Paul Brogan, ’95, is a detective for the NYPD. After testing positive for COVID-19 earlier this month, he returned to his post, yesterday, with The Bronx Grand Larceny Squad after being on sick-leave.
For Detective Brogan, as well as other NYPD officers, it’s still business as usual, in that he and his fellow officers are still going into the office, are solving cases, and still visit people in their homes in order to properly investigate a case. Detective Brogan has recently investigated a number of phone and email phishing scams, where offenders used COVID-19 and threats of people testing positive in your area as a reason to access a person’s social security number.
One of the challenges that Detective Brogan and other NYPD officers faces, as a result of COVID-19, is accessing information such as video footage from local businesses, many of which are now closed. For example, Detective Brogan described a case where the only business that had video footage of a crime, also disclosed that all family members running that business had tested positive for COVID-19.
They are also restricted in their ability to do face-to-face interviews when questioning people associated with an investigation. Now, when he visits someone’s home, he must identify himself as a police officer, and then leave his card in their door, hoping that the person will call him so he can investigate his case over the phone. Even when someone returns Detective Brogan’s call, he expressed challenges with being able to evaluate that person’s responses and reactions without being able to see his or her face.
When Detective Brogan joined the NYPD, he knew the risk associated with his job. He knew the danger to which he would be exposing himself, but he never expected to bring that danger home. While NYPD officers have been tasked with making people feel safe, reporting for duty now causes them to consider ‘at what point do I put my family’s health above doing my job.’

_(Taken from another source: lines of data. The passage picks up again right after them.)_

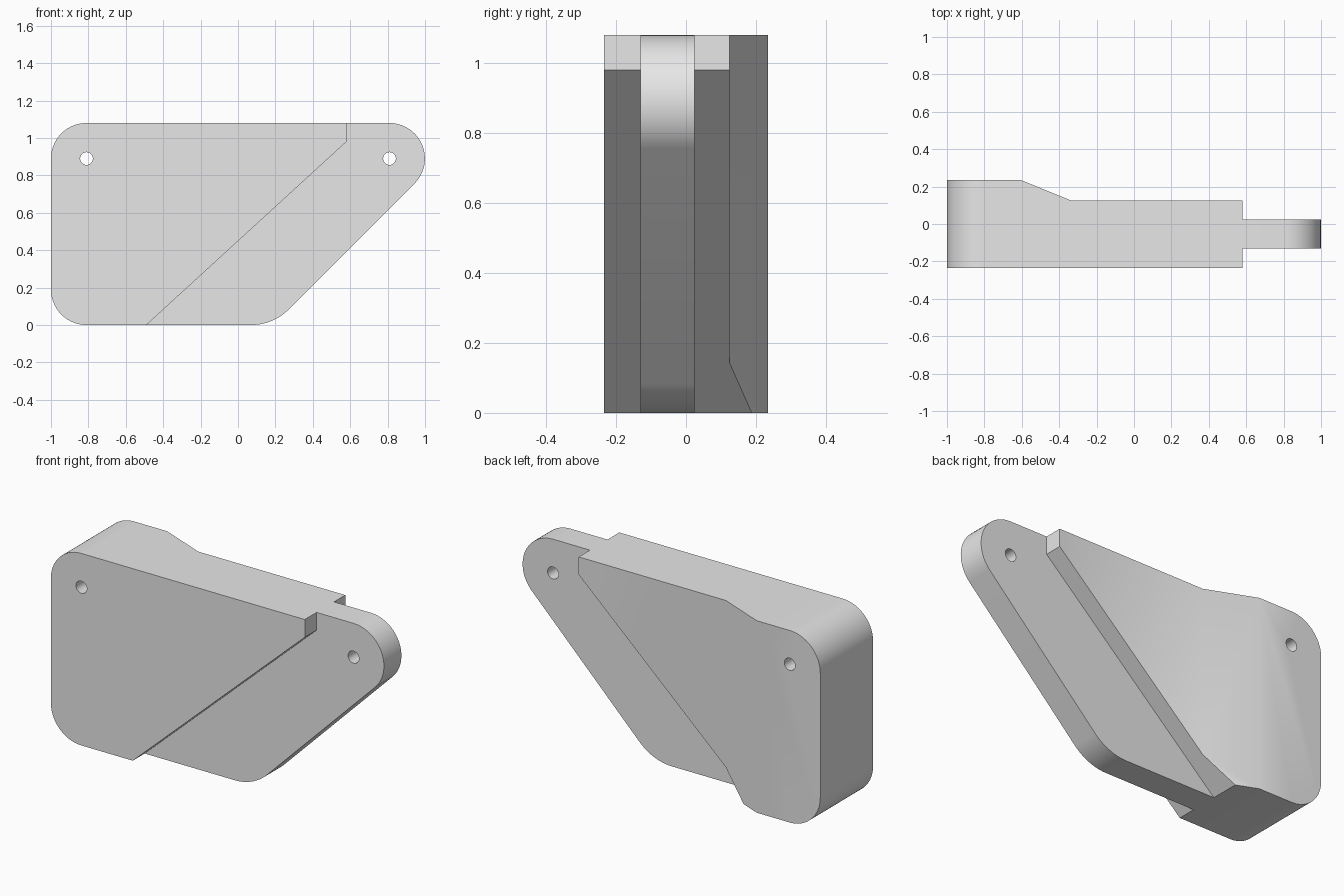
import bpy, bmesh, math
from mathutils import Vector

old = bpy.data.objects.get("Cube")
if old:
    bpy.data.objects.remove(old, do_unlink=True)

TOP = 1.08
FRONT, BACK, WAIST = -0.235, 0.235, 0.125
RAMP_START, RAMP_END = -0.605, -0.335
ROUND = 0.19

grey = bpy.data.materials.new("light_grey")
grey.use_nodes = True
grey.diffuse_color = (0.8, 0.8, 0.8, 1)
grey.node_tree.nodes["Principled BSDF"].inputs["Base Color"].default_value = grey.diffuse_color


def rounded_outline(corners, steps=20):
    """Polygon points from (x, z, radius) corners, each filleted by its radius."""
    points = []
    for i, (x, z, r) in enumerate(corners):
        p = Vector((x, z))
        if r == 0:
            points.append(p)
            continue
        a = (Vector(corners[i - 1][:2]) - p).normalized()
        b = (Vector(corners[(i + 1) % len(corners)][:2]) - p).normalized()
        half = a.angle(b) / 2
        centre = p + (a + b).normalized() * r / math.sin(half)
        start = p + a * r / math.tan(half) - centre
        end = p + b * r / math.tan(half) - centre
        sweep = math.pi - 2 * half
        for k in range(steps + 1):
            t = k / steps
            arm = start * math.sin((1 - t) * sweep) + end * math.sin(t * sweep)
            points.append(centre + arm / math.sin(sweep))
    return points


def slab(name, outline, y0, y1, cuts=(), back=None):
    """Extrude an x-z outline along y, optionally shaping the back by x."""
    bm = bmesh.new()
    face = bm.faces.new([bm.verts.new((p.x, y0, p.y)) for p in outline])
    moved = bmesh.ops.extrude_face_region(bm, geom=[face])["geom"]
    for v in moved:
        if isinstance(v, bmesh.types.BMVert):
            v.co.y = y1
    for x in cuts:
        bmesh.ops.bisect_plane(bm, geom=bm.verts[:] + bm.edges[:] + bm.faces[:],
                               plane_co=(x, 0, 0), plane_no=(1, 0, 0))
    if back:
        for v in bm.verts:
            if v.co.y > 0:
                v.co.y = back(v.co.x)
    bmesh.ops.recalc_face_normals(bm, faces=bm.faces[:])
    mesh = bpy.data.meshes.new(name)
    bm.to_mesh(mesh)
    bm.free()
    mesh.materials.append(grey)
    obj = bpy.data.objects.new(name, mesh)
    bpy.context.collection.objects.link(obj)
    return obj


def combine(target, tool, operation):
    mod = target.modifiers.new(operation.lower(), "BOOLEAN")
    mod.operation, mod.solver, mod.object = operation, "EXACT", tool
    bpy.context.view_layer.objects.active = target
    bpy.ops.object.modifier_apply(modifier=mod.name)
    bpy.data.objects.remove(tool, do_unlink=True)


def back_depth(x):
    t = min(max((x - RAMP_START) / (RAMP_END - RAMP_START), 0), 1)
    return BACK + (WAIST - BACK) * t


# Thick block with a slanted edge and a stepped-in back
block = slab("bracket_body", rounded_outline([
    (-1, 0, ROUND), (-0.49, 0, 0), (0.58, 0.98, 0), (0.58, TOP, 0), (-1, TOP, ROUND)]),
    FRONT, BACK, (RAMP_START, RAMP_END), back_depth)

# Thin tongue with large rounded corners, rooted inside the block
tongue = slab("tongue", rounded_outline([
    (-0.6, 0, 0), (0.188, 0, 0.285), (0.188 + TOP, TOP, ROUND), (0.4, TOP, 0)]),
    -0.13, 0.025)
combine(block, tongue, "UNION")

# Pin holes through both ends
for x in (-0.81, 0.81):
    ring = [Vector((x + 0.034 * math.cos(a), 0.89 + 0.034 * math.sin(a)))
            for a in (math.tau * k / 32 for k in range(32))]
    combine(block, slab("pin_hole", ring, -0.5, 0.5), "DIFFERENCE")

# Smooth rounded corners, crisp edges
bpy.ops.object.select_all(action="DESELECT")
block.select_set(True)
bpy.context.view_layer.objects.active = block
bpy.ops.object.shade_smooth_by_angle(angle=math.radians(30))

In addition to the many roadblocks Detective Brogan described, convicted felons are also being released early due to fear of COVID-19 spreading through over crowded jails. He explained that there’s a mental drain when he and his fellow officers are doing their job, and catching the bad guy only to see them released back into the general public after only a short time in jail.
Even Detective Brogan’s daily ritual at home has changed. Getting ready for work requires him to go out to his garage to change into his work clothes. When he returns home at the end of his day, he enters through the garage where he throws his work clothes in a black garbage bag, and goes to take shower, all before he makes any contact with his family.
His advice for fellow alumni as we navigate these difficult and bizarre times, comes from the serenity prayer which he credits De La Salle Academy and Mr. Marrero for teaching him. He encourages fellow alumni to get comfortable with acceptance, as we are living in a time where this virus won’t make much sense to any of us, especially those directly impacted, and the best we can do is focus on the things in our lives we have control over, and accept the things we cannot change.
While he’s aware of the sacrifice that the NYPD is making, he gives much credit to nurses and doctors whose sole responsibility is to bring people back to health and comfort them in their weakest conditions. Today, we salute Detective Brogan and the NYPD, as well as all frontline workers sacrificing their lives daily to bring our country back to full health.